The Supreme Court today held that a school’s partial strip search of a thirteen year old girl, including requiring her to shake out her undergarments, “exposing her breasts and pelvic area to some degree,” violated her Fourth Amendment rights. School officials were looking for a prescription-strength ibuprofen (which means, in effect, 2 Advils!).
Justice Souter, writing for the Court, stated that the majority meant to cast “no ill reflection” on the the school official, assistant principal Kerry Wilson, who ordered the search. Well, it should have. The combination of drug hysteria and the tyrrany of petty government officials is rarely a pretty sight. Unfortunately, the Court also held that no monetary damages could be awarded against Wilson and other school officials.
(FWIW, I’m not a Fourth Amendment expert, but as a matter of policy I would never let school officials strip search a child. If the incident is serious enough to merit police attention, say because school officials think the student is distributing heroin, call the police (who, among other things, have some training in probable cause and restrictions on searching without a warrant) and let them handle it. If the incident involves, say, possession of ibuprofen, which is neither illegal [it would be illegal if the girl didn’t have a prescription, but that’s not noted in the opinion, and in practice, prescription ibuprofen is just a double dose of regular ibuprofen] nor dangerous but only against school policy, handle it some other way.)
UPDATE: Two related questions:
(1) If school offcials had conducted a body cavity search, instead of just a strip search, would Justice Thomas have still dissented? I’m not confident that there is anything in his reasoning that suggests otherwise.
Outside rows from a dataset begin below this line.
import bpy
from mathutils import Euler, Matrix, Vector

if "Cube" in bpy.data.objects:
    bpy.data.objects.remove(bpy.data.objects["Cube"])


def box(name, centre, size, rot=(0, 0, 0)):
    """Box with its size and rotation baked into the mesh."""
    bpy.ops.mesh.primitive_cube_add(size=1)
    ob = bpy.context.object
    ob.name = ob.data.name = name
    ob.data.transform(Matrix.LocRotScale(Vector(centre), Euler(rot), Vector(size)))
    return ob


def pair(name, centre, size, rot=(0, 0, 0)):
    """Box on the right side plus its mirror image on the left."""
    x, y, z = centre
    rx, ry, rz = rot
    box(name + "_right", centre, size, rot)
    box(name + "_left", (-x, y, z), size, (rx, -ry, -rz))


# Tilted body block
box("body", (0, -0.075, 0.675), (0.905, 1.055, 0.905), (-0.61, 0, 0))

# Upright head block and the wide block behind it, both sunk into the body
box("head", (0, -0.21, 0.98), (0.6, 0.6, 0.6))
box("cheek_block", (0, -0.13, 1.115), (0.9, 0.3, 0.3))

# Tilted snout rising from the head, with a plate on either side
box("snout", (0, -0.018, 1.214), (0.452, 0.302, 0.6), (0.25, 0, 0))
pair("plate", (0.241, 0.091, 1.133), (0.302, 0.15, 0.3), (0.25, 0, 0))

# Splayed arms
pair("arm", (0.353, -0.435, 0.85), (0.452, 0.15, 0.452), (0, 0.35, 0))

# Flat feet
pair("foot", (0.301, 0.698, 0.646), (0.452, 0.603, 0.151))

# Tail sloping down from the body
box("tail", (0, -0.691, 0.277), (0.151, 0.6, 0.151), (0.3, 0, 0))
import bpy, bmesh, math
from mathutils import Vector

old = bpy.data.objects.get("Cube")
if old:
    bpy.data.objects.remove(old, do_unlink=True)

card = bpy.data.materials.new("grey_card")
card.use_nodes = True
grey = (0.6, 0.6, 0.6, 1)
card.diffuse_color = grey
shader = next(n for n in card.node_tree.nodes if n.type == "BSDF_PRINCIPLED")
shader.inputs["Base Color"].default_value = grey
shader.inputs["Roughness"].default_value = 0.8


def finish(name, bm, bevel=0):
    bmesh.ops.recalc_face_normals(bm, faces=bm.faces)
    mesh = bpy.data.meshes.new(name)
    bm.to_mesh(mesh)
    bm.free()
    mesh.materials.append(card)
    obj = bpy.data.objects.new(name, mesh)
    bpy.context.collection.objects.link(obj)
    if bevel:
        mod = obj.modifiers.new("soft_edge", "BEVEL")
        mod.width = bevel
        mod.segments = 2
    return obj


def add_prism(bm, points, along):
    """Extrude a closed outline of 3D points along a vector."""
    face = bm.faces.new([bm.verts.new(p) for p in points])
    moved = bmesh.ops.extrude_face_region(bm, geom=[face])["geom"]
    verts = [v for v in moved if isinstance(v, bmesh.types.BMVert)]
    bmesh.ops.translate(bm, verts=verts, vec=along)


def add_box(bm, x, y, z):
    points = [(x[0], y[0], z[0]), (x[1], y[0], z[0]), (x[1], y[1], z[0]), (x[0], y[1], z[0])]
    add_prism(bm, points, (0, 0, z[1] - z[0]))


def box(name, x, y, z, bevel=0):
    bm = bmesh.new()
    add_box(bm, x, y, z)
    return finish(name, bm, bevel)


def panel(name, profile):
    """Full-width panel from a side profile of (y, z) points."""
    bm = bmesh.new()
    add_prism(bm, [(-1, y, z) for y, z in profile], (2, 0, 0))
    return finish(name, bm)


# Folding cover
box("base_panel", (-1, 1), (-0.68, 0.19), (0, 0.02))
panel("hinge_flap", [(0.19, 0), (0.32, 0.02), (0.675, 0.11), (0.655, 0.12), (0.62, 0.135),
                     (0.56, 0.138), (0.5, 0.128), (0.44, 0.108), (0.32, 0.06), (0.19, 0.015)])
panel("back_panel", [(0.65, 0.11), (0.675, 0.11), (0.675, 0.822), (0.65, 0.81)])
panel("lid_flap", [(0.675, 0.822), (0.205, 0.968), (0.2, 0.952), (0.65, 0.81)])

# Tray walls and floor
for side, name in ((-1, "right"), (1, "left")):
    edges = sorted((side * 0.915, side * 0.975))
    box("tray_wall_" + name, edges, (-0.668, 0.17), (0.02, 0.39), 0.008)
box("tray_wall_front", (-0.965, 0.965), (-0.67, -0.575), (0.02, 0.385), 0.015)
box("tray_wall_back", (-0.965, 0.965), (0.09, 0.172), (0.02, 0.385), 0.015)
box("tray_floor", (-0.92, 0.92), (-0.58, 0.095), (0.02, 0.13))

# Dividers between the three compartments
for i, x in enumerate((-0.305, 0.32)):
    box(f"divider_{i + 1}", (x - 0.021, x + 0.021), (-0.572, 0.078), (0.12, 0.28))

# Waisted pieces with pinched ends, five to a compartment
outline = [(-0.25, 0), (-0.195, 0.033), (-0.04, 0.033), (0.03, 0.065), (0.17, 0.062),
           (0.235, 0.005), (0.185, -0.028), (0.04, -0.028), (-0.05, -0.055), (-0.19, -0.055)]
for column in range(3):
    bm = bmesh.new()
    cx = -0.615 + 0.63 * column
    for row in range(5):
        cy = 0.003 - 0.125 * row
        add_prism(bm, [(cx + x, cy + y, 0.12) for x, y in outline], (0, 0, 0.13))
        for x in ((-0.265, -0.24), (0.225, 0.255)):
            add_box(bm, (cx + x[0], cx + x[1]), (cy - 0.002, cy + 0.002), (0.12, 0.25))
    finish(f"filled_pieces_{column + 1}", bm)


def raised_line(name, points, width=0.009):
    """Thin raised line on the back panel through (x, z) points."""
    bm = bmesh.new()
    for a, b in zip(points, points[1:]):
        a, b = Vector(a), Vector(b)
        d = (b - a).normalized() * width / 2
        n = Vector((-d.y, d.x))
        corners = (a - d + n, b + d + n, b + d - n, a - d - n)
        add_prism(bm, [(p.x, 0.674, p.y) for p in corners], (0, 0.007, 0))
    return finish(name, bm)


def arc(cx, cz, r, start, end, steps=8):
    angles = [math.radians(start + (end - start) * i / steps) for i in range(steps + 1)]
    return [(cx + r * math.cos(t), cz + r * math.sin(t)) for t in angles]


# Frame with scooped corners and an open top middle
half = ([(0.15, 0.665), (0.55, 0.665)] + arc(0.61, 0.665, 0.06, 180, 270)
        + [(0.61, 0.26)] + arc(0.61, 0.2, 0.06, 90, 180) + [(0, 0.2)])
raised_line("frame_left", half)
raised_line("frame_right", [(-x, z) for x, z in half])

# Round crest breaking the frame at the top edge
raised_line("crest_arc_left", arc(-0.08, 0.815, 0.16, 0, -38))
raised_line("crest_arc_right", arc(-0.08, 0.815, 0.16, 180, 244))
(2) If this had been a private school, rather than a public school, and a similar search had been undertaken, also without parental consent, would the private school officials be criminally or civilly liable?